*Problem description*
Repeat each entry below exactly as it stands.

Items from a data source
***
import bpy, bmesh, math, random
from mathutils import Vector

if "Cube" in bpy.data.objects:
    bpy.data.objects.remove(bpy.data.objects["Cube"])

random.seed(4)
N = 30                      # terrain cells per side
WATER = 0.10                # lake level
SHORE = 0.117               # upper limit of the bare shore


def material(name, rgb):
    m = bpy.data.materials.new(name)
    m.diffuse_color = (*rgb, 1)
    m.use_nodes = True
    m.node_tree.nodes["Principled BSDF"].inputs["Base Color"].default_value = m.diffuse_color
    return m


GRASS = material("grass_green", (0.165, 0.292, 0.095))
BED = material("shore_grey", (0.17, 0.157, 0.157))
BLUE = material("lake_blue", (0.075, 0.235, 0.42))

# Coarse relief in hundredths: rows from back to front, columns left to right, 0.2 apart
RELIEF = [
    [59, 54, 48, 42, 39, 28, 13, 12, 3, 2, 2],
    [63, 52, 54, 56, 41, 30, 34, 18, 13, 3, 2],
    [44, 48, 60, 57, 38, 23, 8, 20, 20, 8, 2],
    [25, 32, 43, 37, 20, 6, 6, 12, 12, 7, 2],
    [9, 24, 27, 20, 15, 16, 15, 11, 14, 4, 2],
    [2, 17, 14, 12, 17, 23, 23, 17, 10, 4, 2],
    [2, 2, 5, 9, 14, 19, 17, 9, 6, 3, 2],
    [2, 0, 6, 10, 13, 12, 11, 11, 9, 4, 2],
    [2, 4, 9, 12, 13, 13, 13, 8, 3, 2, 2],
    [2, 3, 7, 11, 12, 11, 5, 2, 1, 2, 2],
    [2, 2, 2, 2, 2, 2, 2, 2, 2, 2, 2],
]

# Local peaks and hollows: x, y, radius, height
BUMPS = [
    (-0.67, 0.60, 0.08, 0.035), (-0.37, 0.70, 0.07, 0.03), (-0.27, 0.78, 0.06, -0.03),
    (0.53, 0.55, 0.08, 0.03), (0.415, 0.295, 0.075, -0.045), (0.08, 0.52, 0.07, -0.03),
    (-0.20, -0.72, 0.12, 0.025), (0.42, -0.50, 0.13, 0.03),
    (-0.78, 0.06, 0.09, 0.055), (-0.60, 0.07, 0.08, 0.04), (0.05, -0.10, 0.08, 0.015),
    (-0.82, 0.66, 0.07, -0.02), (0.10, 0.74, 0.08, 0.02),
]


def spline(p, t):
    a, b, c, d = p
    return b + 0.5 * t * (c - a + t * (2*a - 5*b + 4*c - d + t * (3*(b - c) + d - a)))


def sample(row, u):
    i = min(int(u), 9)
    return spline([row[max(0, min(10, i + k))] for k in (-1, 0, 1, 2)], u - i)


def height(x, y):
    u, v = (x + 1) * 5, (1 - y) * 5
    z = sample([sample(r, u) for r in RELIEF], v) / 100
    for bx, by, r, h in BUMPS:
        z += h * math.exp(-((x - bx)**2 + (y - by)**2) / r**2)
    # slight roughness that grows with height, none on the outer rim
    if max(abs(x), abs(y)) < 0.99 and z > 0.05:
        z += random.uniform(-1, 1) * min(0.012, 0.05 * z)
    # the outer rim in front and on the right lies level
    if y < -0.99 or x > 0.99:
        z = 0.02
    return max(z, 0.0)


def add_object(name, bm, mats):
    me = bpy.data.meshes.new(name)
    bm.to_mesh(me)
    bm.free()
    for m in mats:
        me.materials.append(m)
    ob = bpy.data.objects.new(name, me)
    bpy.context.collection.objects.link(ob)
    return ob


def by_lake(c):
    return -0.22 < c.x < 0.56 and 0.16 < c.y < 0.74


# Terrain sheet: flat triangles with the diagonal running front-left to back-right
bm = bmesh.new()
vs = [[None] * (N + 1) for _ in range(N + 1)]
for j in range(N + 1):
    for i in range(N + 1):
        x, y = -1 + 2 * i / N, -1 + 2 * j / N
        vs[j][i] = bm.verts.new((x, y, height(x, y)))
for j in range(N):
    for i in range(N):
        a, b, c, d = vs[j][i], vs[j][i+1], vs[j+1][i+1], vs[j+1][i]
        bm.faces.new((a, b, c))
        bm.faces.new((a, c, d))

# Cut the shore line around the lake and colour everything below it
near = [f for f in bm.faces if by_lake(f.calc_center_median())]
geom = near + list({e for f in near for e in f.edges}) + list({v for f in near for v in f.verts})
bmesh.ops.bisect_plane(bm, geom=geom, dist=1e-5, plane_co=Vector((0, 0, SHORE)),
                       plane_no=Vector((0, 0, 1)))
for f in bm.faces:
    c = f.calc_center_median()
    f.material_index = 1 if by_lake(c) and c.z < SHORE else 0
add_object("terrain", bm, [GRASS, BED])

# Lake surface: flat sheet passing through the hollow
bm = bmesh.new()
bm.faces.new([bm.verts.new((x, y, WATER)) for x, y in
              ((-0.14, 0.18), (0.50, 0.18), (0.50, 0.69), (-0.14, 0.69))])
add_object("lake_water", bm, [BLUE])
***
*Expected answer*
import bpy, bmesh, math, random
from mathutils import Vector

if "Cube" in bpy.data.objects:
    bpy.data.objects.remove(bpy.data.objects["Cube"])

random.seed(4)
N = 30                      # terrain cells per side
WATER = 0.10                # lake level
SHORE = 0.117               # upper limit of the bare shore


def material(name, rgb):
    m = bpy.data.materials.new(name)
    m.diffuse_color = (*rgb, 1)
    m.use_nodes = True
    m.node_tree.nodes["Principled BSDF"].inputs["Base Color"].default_value = m.diffuse_color
    return m


GRASS = material("grass_green", (0.165, 0.292, 0.095))
BED = material("shore_grey", (0.17, 0.157, 0.157))
BLUE = material("lake_blue", (0.075, 0.235, 0.42))

# Coarse relief in hundredths: rows from back to front, columns left to right, 0.2 apart
RELIEF = [
    [59, 54, 48, 42, 39, 28, 13, 12, 3, 2, 2],
    [63, 52, 54, 56, 41, 30, 34, 18, 13, 3, 2],
    [44, 48, 60, 57, 38, 23, 8, 20, 20, 8, 2],
    [25, 32, 43, 37, 20, 6, 6, 12, 12, 7, 2],
    [9, 24, 27, 20, 15, 16, 15, 11, 14, 4, 2],
    [2, 17, 14, 12, 17, 23, 23, 17, 10, 4, 2],
    [2, 2, 5, 9, 14, 19, 17, 9, 6, 3, 2],
    [2, 0, 6, 10, 13, 12, 11, 11, 9, 4, 2],
    [2, 4, 9, 12, 13, 13, 13, 8, 3, 2, 2],
    [2, 3, 7, 11, 12, 11, 5, 2, 1, 2, 2],
    [2, 2, 2, 2, 2, 2, 2, 2, 2, 2, 2],
]

# Local peaks and hollows: x, y, radius, height
BUMPS = [
    (-0.67, 0.60, 0.08, 0.035), (-0.37, 0.70, 0.07, 0.03), (-0.27, 0.78, 0.06, -0.03),
    (0.53, 0.55, 0.08, 0.03), (0.415, 0.295, 0.075, -0.045), (0.08, 0.52, 0.07, -0.03),
    (-0.20, -0.72, 0.12, 0.025), (0.42, -0.50, 0.13, 0.03),
    (-0.78, 0.06, 0.09, 0.055), (-0.60, 0.07, 0.08, 0.04), (0.05, -0.10, 0.08, 0.015),
    (-0.82, 0.66, 0.07, -0.02), (0.10, 0.74, 0.08, 0.02),
]


def spline(p, t):
    a, b, c, d = p
    return b + 0.5 * t * (c - a + t * (2*a - 5*b + 4*c - d + t * (3*(b - c) + d - a)))


def sample(row, u):
    i = min(int(u), 9)
    return spline([row[max(0, min(10, i + k))] for k in (-1, 0, 1, 2)], u - i)


def height(x, y):
    u, v = (x + 1) * 5, (1 - y) * 5
    z = sample([sample(r, u) for r in RELIEF], v) / 100
    for bx, by, r, h in BUMPS:
        z += h * math.exp(-((x - bx)**2 + (y - by)**2) / r**2)
    # slight roughness that grows with height, none on the outer rim
    if max(abs(x), abs(y)) < 0.99 and z > 0.05:
        z += random.uniform(-1, 1) * min(0.012, 0.05 * z)
    # the outer rim in front and on the right lies level
    if y < -0.99 or x > 0.99:
        z = 0.02
    return max(z, 0.0)


def add_object(name, bm, mats):
    me = bpy.data.meshes.new(name)
    bm.to_mesh(me)
    bm.free()
    for m in mats:
        me.materials.append(m)
    ob = bpy.data.objects.new(name, me)
    bpy.context.collection.objects.link(ob)
    return ob


def by_lake(c):
    return -0.22 < c.x < 0.56 and 0.16 < c.y < 0.74


# Terrain sheet: flat triangles with the diagonal running front-left to back-right
bm = bmesh.new()
vs = [[None] * (N + 1) for _ in range(N + 1)]
for j in range(N + 1):
    for i in range(N + 1):
        x, y = -1 + 2 * i / N, -1 + 2 * j / N
        vs[j][i] = bm.verts.new((x, y, height(x, y)))
for j in range(N):
    for i in range(N):
        a, b, c, d = vs[j][i], vs[j][i+1], vs[j+1][i+1], vs[j+1][i]
        bm.faces.new((a, b, c))
        bm.faces.new((a, c, d))

# Cut the shore line around the lake and colour everything below it
near = [f for f in bm.faces if by_lake(f.calc_center_median())]
geom = near + list({e for f in near for e in f.edges}) + list({v for f in near for v in f.verts})
bmesh.ops.bisect_plane(bm, geom=geom, dist=1e-5, plane_co=Vector((0, 0, SHORE)),
                       plane_no=Vector((0, 0, 1)))
for f in bm.faces:
    c = f.calc_center_median()
    f.material_index = 1 if by_lake(c) and c.z < SHORE else 0
add_object("terrain", bm, [GRASS, BED])

# Lake surface: flat sheet passing through the hollow
bm = bmesh.new()
bm.faces.new([bm.verts.new((x, y, WATER)) for x, y in
              ((-0.14, 0.18), (0.50, 0.18), (0.50, 0.69), (-0.14, 0.69))])
add_object("lake_water", bm, [BLUE])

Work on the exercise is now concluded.